## Exercise requirements
Wherever "rings" appears in the records below, copy the line that holds it.

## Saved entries
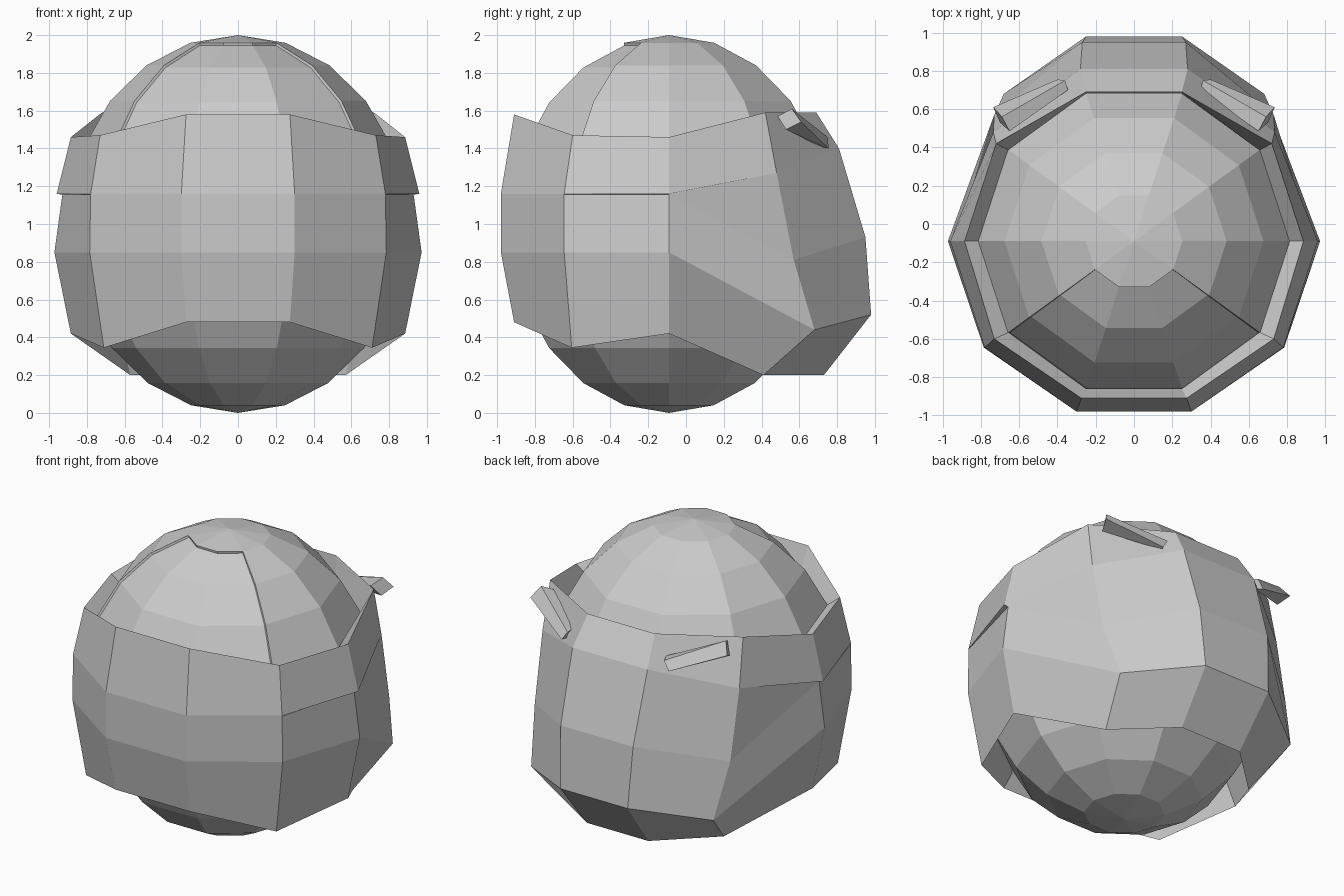
import bpy, bmesh
from math import radians, cos, sin, atan2, degrees
from mathutils import Matrix, Vector

if "Cube" in bpy.data.objects:
    bpy.data.objects.remove(bpy.data.objects["Cube"])

CY = -0.09  # axis of the round head


def finish(bm, name):
    bmesh.ops.recalc_face_normals(bm, faces=bm.faces)
    me = bpy.data.meshes.new(name)
    bm.to_mesh(me)
    bm.free()
    ob = bpy.data.objects.new(name, me)
    bpy.context.collection.objects.link(ob)
    return ob


def ball(rxy, rz):
    bm = bmesh.new()
    bmesh.ops.create_uvsphere(bm, u_segments=10, v_segments=11, radius=1)
    bmesh.ops.rotate(bm, verts=bm.verts, matrix=Matrix.Rotation(radians(90), 3, 'Z'))
    bmesh.ops.scale(bm, verts=bm.verts, vec=(rxy, rxy, rz))
    bmesh.ops.translate(bm, verts=bm.verts, vec=(0, CY, 0.993))
    return bm


# Inner head ball
finish(ball(0.882, 0.993), "inner_ball")

# Thin cap over the upper half, with the three front segments cut away
bm = ball(0.895, 1.007)
cut = []
for f in bm.faces:
    c = f.calc_center_median()
    front = abs(degrees(atan2(c.x, -(c.y - CY)))) < 54
    if c.z < 1.1 or (front and len(f.verts) == 4):
        cut.append(f)
bmesh.ops.delete(bm, geom=cut, context='FACES')
cap = finish(bm, "upper_cap")
mod = cap.modifiers.new("thickness", 'SOLIDIFY')
mod.thickness = 0.02
mod.offset = -1

# Faceted band wrapped round the head: outer columns from front to back
columns = [
    (-72, [(.275, -.91, 1.58), (.30, -.98, 1.16), (.30, -.98, 1.155), (.30, -.98, .85), (.275, -.91, .48)]),
    (-36, [(.73, -.60, 1.47), (.78, -.645, 1.16), (.78, -.645, 1.155), (.785, -.645, .85), (.71, -.605, .345)]),
    (0, [(.885, CY, 1.46), (.96, CY, 1.16), (.93, CY, 1.155), (.972, CY, .85), (.885, CY, .42)]),
    (36, [(.72, .42, 1.59), (.735, .48, 1.27), (.73, .57, .81), (.68, .68, .44), (.57, .41, .20)]),
    (72, [(.25, .69, 1.59), (.28, .81, 1.40), (.27, .95, .93), (.25, .98, .52), (.23, .73, .20)]),
]
loops = []
for ang, pts in columns:
    x, y = .81 * cos(radians(ang)), CY + .81 * sin(radians(ang))
    loops.append(pts + [(x, y, .575), (x, y, 1.41)])
loops += [[(-x, y, z) for x, y, z in lp] for lp in reversed(loops)]
bm = bmesh.new()
rings = [[bm.verts.new(p) for p in lp] for lp in loops]
for i, a in enumerate(rings):
    b = rings[(i + 1) % len(rings)]
    for j in range(len(a)):
        k = (j + 1) % len(a)
        bm.faces.new((a[j], b[j], b[k], a[k]))
finish(bm, "wrap_band")

# Small tapered bars on the back corners
outer = [(.65, .485, 1.57), (.70, .53, 1.50), (.735, .61, 1.54), (.69, .56, 1.61)]
inner = [(.345, .70, 1.47), (.37, .71, 1.41), (.40, .755, 1.40), (.36, .75, 1.46)]
for side, s in (("left", -1), ("right", 1)):
    bm = bmesh.new()
    a, b = ([bm.verts.new((s * x, y, z)) for x, y, z in q] for q in (outer, inner))
    bm.faces.new(a)
    bm.faces.new(b)
    for j in range(4):
        k = (j + 1) % 4
        bm.faces.new((a[j], b[j], b[k], a[k]))
    finish(bm, "back_bar_" + side)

## The answer
rings = [[bm.verts.new(p) for p in lp] for lp in loops]
for i, a in enumerate(rings):
    b = rings[(i + 1) % len(rings)]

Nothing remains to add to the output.